Evidence is the crux of any legal case. The truth, of course, is of paramount importance, but what is also key is what can be proven. Without the right amount and type of evidence, a case will go no where.
This is as true for personal injury cases as it is for those involving crimes.
Because certain evidence can be considered critical to a case, and those with vested interest in not having that evidence presented may be in possession of it for a time. The courts have long recognized the importance of sanctions for loss or destruction of evidence - regardless of whether it was intentional. When important evidence is lost, it's called spoliation. By imposing sanctions for spoliation of evidence, the court provides incentive to protect key evidence that may be helpful to the opposing side.

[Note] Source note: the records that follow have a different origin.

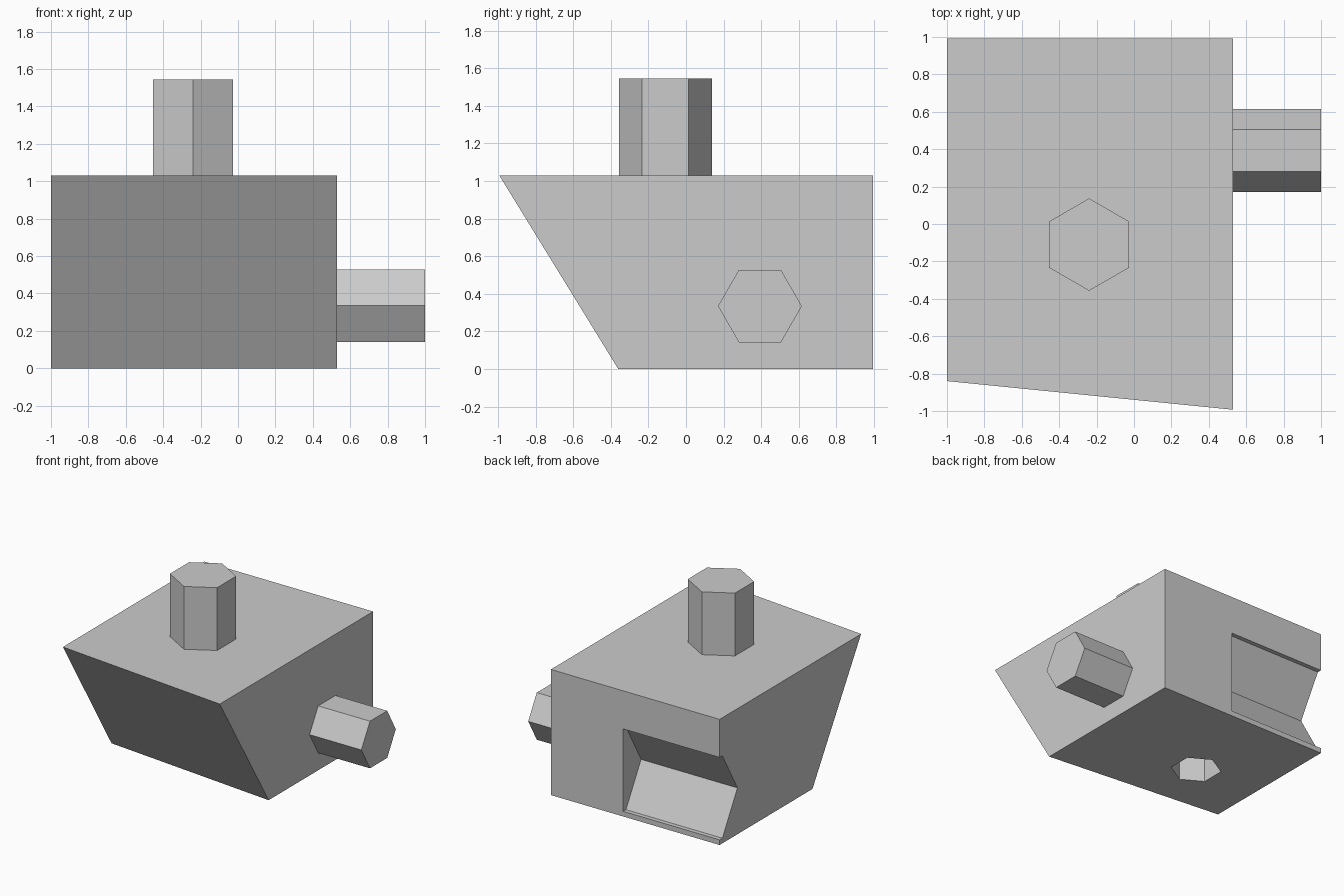
import bpy, bmesh
from math import pi

cube = bpy.data.objects.get("Cube")
if cube:
    bpy.data.objects.remove(cube, do_unlink=True)

grey = bpy.data.materials.new("plain_grey")
grey.use_nodes = True
colour = (0.6, 0.6, 0.6, 1)
grey.diffuse_color = colour
grey.node_tree.nodes["Principled BSDF"].inputs["Base Color"].default_value = colour

LEFT, RIGHT, BACK, TOP = -1.0, 0.53, 0.993, 1.03


def hex_prism(name, radius, length, centre, along_x=False):
    """Six-sided bar with two corners pointing along y."""
    bpy.ops.mesh.primitive_cylinder_add(
        vertices=6, radius=radius, depth=length, location=centre,
        rotation=(0, pi / 2 if along_x else 0, 0))
    obj = bpy.context.object
    obj.name = name
    obj.data.materials.append(grey)
    return obj


def cut(target, cutter):
    """Subtract a cutter, then discard it."""
    mod = target.modifiers.new("cut", "BOOLEAN")
    mod.operation = "DIFFERENCE"
    mod.solver = "EXACT"
    mod.object = cutter
    bpy.context.view_layer.objects.active = target
    bpy.ops.object.modifier_apply(modifier=mod.name)
    bpy.data.objects.remove(cutter, do_unlink=True)


# Body: block with a skewed front that leans outward towards the top
bm = bmesh.new()
rings = []
for z, front_left, front_right in ((0, -0.21, -0.36), (TOP, -0.84, -BACK)):
    outline = ((LEFT, front_left), (RIGHT, front_right), (RIGHT, BACK), (LEFT, BACK))
    rings.append([bm.verts.new((x, y, z)) for x, y in outline])
low, high = rings
bm.faces.new(low[::-1])
bm.faces.new(high)
for i in range(4):
    j = (i + 1) % 4
    bm.faces.new((low[i], low[j], high[j], high[i]))
bmesh.ops.recalc_face_normals(bm, faces=bm.faces)
mesh = bpy.data.meshes.new("body")
bm.to_mesh(mesh)
bm.free()
body = bpy.data.objects.new("body", mesh)
mesh.materials.append(grey)
bpy.context.collection.objects.link(body)

# Back groove, open at one side, and the socket in the underside
cut(body, hex_prism("groove_cutter", 0.39, 1.0, (-0.626, 1.152, 0.38), True))
cut(body, hex_prism("socket_cutter", 0.19, 0.8, (-0.44, 0.2, 0)))

# Pegs on the top and side
hex_prism("top_peg", 0.247, 0.515, (-0.24, -0.11, TOP + 0.2575))
hex_prism("side_peg", 0.223, 0.47, (0.765, 0.393, 0.335), True)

Sanctions can include anything from a special instruction to the jury to a default judgment on the issue of liability or damages. It can result in the party disadvantaged by the loss of evidence winning the case.